Does the CIA have a double standard when its spies cozy up to foreigners? Veteran female officers speak out.
It was in Europe that Griffith's trouble began. In the anxious days after 9/11, she was teamed with an intelligence officer from a close U.S. ally. Their job was liaisonexchanging information and making sure their respective agencies had the latest intel on terrorism. "We became good friends," Griffith says. "He came to our house, he knew our kids, we socialized. We were very close."
Too close, according to the CIA. After returning to headquarters in 2003, Griffith found herself under investigation by the Security Centereven though the relationship had been short term and ended months earlier. Griffith tells of how, during a particularly grueling interrogation session, the polygraph operator boasted that he had nailed the FBI's Robert Hanssen, the infamous KGB mole, and then accused her of revealing secrets. It seemed absurd to Griffith, as sharing intelligence was part of her job.

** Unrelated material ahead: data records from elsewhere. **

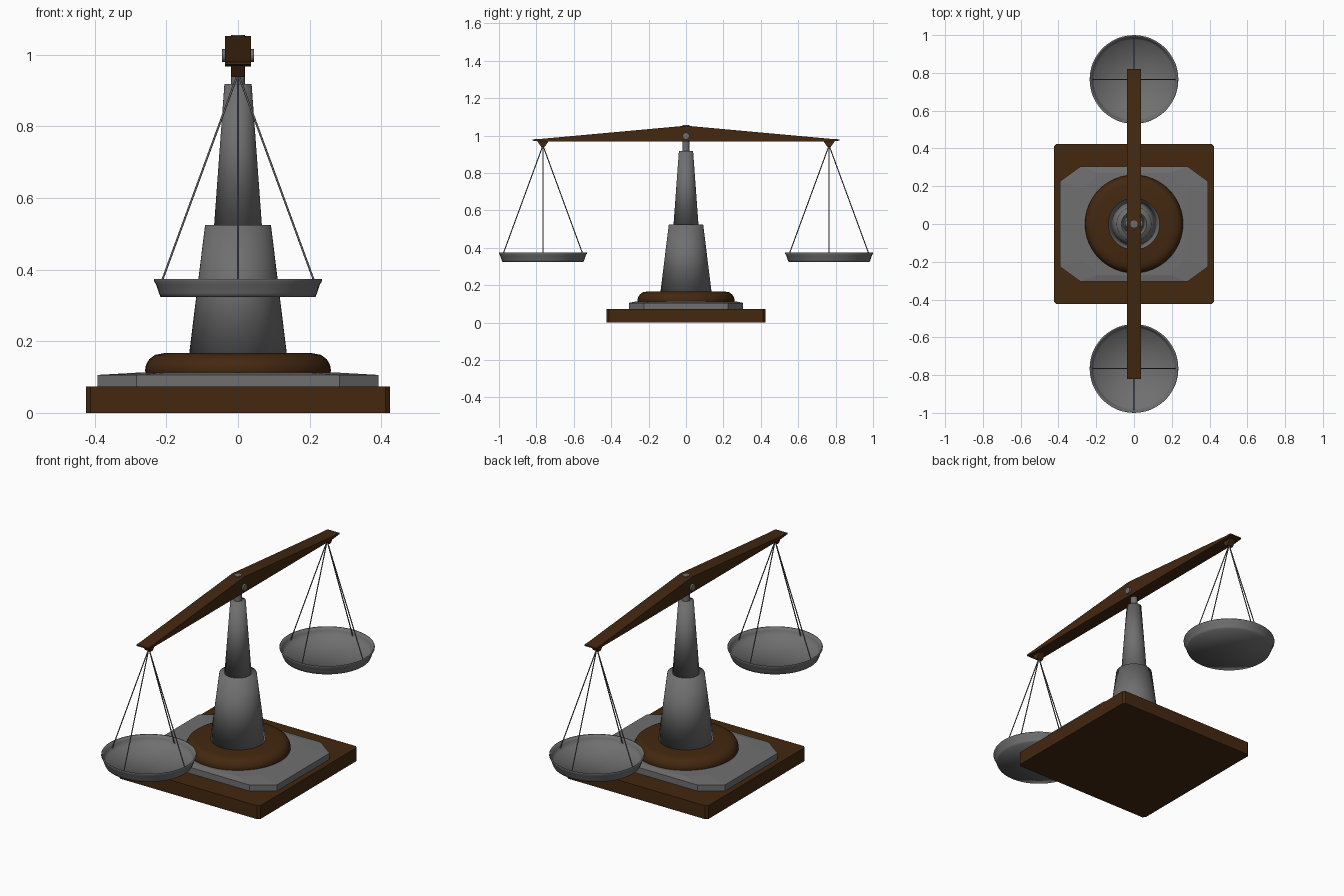
import bpy, bmesh, math
from mathutils import Vector

if "Cube" in bpy.data.objects:
    bpy.data.objects.remove(bpy.data.objects["Cube"])


def material(name, rgb):
    m = bpy.data.materials.new(name)
    m.diffuse_color = (*rgb, 1)
    m.use_nodes = True
    m.node_tree.nodes["Principled BSDF"].inputs["Base Color"].default_value = m.diffuse_color
    return m


wood = material("dark_wood", (0.056, 0.021, 0.005))
metal = material("dark_metal", (0.16, 0.16, 0.16))


def finish(name, bm, mat, smooth=0, loc=(0, 0, 0)):
    bmesh.ops.remove_doubles(bm, verts=bm.verts, dist=1e-5)
    bmesh.ops.recalc_face_normals(bm, faces=bm.faces)
    me = bpy.data.meshes.new(name)
    bm.to_mesh(me)
    bm.free()
    ob = bpy.data.objects.new(name, me)
    ob.location = loc
    bpy.context.collection.objects.link(ob)
    me.materials.append(mat)
    if smooth:
        bpy.ops.object.select_all(action='DESELECT')
        ob.select_set(True)
        bpy.context.view_layer.objects.active = ob
        bpy.ops.object.shade_smooth_by_angle(angle=math.radians(smooth))
    return ob


def lathe(name, profile, mat=metal, loc=(0, 0, 0), smooth=120, segs=48):
    """Spin an (r, z) profile about z."""
    bm = bmesh.new()
    vs = [bm.verts.new((r, 0, z)) for r, z in profile]
    es = [bm.edges.new(p) for p in zip(vs, vs[1:])]
    bmesh.ops.spin(bm, geom=vs + es, cent=(0, 0, 0), axis=(0, 0, 1),
                   angle=math.tau, steps=segs, use_merge=True)
    return finish(name, bm, mat, smooth, loc)


def loft(name, loops, mat=metal, loc=(0, 0, 0)):
    """Bridge equal-length point loops and cap both ends."""
    bm = bmesh.new()
    rings = [[bm.verts.new(p) for p in lp] for lp in loops]
    for a, b in zip(rings, rings[1:]):
        for i in range(len(a)):
            j = (i + 1) % len(a)
            bm.faces.new((a[i], a[j], b[j], b[i]))
    bm.faces.new(rings[0])
    bm.faces.new(rings[-1])
    return finish(name, bm, mat, 0, loc)


def rod(name, a, b, r, segs=8):
    """Cylinder between two points."""
    a, b = Vector(a), Vector(b)
    bm = bmesh.new()
    bmesh.ops.create_cone(bm, cap_ends=True, segments=segs, radius1=r,
                          radius2=r, depth=(b - a).length)
    q = (b - a).to_track_quat('Z', 'Y')
    bm.transform(q.to_matrix().to_4x4())
    return finish(name, bm, metal, 50, (a + b) / 2)


def chamfered(x, y, cx, cy, z):
    """Rectangle outline with cut corners."""
    return [(x, -y + cy, z), (x, y - cy, z), (x - cx, y, z), (-x + cx, y, z),
            (-x, y - cy, z), (-x, -y + cy, z), (-x + cx, -y, z), (x - cx, -y, z)]


# Stepped base
loft("wood_base", [chamfered(0.424, 0.424, 0.012, 0.012, z) for z in (0, 0.073)], wood)
loft("base_plate", [chamfered(0.393, 0.305, 0.11, 0.08, 0.073),
                    chamfered(0.393, 0.305, 0.11, 0.08, 0.106),
                    chamfered(0.27, 0.27, 0.08, 0.08, 0.113)])
lathe("wood_ring", [(0, 0.105), (0.255, 0.105), (0.26, 0.118), (0.257, 0.134),
                    (0.248, 0.150), (0.232, 0.162), (0.205, 0.167), (0, 0.167)],
      wood, smooth=50)

# Column
lathe("lower_column", [(0, 0.16), (0.137, 0.16), (0.092, 0.525), (0, 0.525)])
lathe("upper_column", [(0, 0.52), (0.067, 0.52), (0.038, 0.918), (0, 0.918)])
rod("neck_pin", (0, 0, 0.91), (0, 0, 1.056), 0.019, 24)
rod("pivot_pin", (-0.045, 0, 0.998), (0.045, 0, 0.998), 0.018, 24)

# Beam
side = [(-0.82, 0.973), (-0.77, 0.968), (0.77, 0.968), (0.82, 0.973),
        (0.82, 0.980), (0.77, 0.983), (0, 1.053), (-0.77, 0.983), (-0.82, 0.980)]
loft("beam", [[(x, y, z) for y, z in side] for x in (-0.036, 0.036)], wood)

# Hooks, cords and pans on both ends
pan = [(0, 0.323), (0.216, 0.323), (0.221, 0.335), (0.228, 0.357), (0.235, 0.369),
       (0.235, 0.374), (0.229, 0.374), (0.222, 0.357), (0.211, 0.333), (0, 0.328)]
wedge = [(-0.03, 0.970), (0.03, 0.970), (0.008, 0.938), (-0.008, 0.938)]
for s, tag in ((-1, "front"), (1, "back")):
    y0 = 0.765 * s
    loft(f"{tag}_hook", [[(x, y, z) for y, z in wedge] for x in (-0.018, 0.018)],
         wood, (0, y0, 0))
    lathe(f"{tag}_pan", pan, loc=(0, y0, 0))
    for i in range(4):
        c, d = math.cos(i * math.pi / 2), math.sin(i * math.pi / 2)
        rod(f"{tag}_cord_{i + 1}", (0.002 * c, y0 + 0.002 * d, 0.942),
            (0.221 * c, y0 + 0.221 * d, 0.345), 0.0028)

After hours of questioning, Griffith recalls, her interrogator shut off the polygraph and asked if she had ever shared information about embassy staffers. Of course she had, she saysher contact was interacting with them all the time. "Is that what's bothering you?" he asked. "Well, yes," Griffith responded, not sure what he meant. "Well," he declared, "that's the end of the interview."
Griffith claims the man misinterpreted her remarks as an admission of guilt. The next day she got a call from the Security Office asking her to stop by. There, a large woman at a round table pushed a box of tissues toward her and asked for her badge. After a 19-year career, Griffith was out of a job. Today, Griffith is a homemaker in Florida, where she looks after her two kids. She still can't believe what happened. "I know a half-dozen cases of guys who became close to foreign nationals," she says. "All these men have been far less candid than I was, but they're still at work over there."
To bolster their case, Griffith and the other women have assembled an intriguing list of male officers who they say have led rather colorful lives, with few repercussions. Topping the list is "Rusty" (another alias). According to a plaintiffs' filing to the EEOC, Rusty was a case officer with a background in paramilitary operations. He got involved with a foreign airline stewardess and, while based in "a dangerous Middle East country, went awol." Eventually, he turned up somewhere in the Middle Eaststewardess in towafter allegedly having broken his cover and revealing his alias. Rusty's overseas tour was cut short, but he soon received approval to marry the woman. His position now, according to the EEOC brief: chief of station at one of the CIA's largest posts overseas.
There are many Rustys out there, CIA veterans say. The problem, they explain, is that Rusty and his brethren come out of a long-standing tradition. Historically, the prestige jobs of station chief have gone mostly to men, some of whom engaged in escapades that many a retired old spook will launch into after a cocktail or two. More than one former case officer told U.S. News how staffers used agency safe houses for affairscomplete with condoms stashed in dresser drawers. "Guys could go out and get laid, and who's going to talk about that?" says veteran officer Milt Bearden, who started in 1964. "Guys couldn't get pregnant, and there were fewer marriages then with foreigners."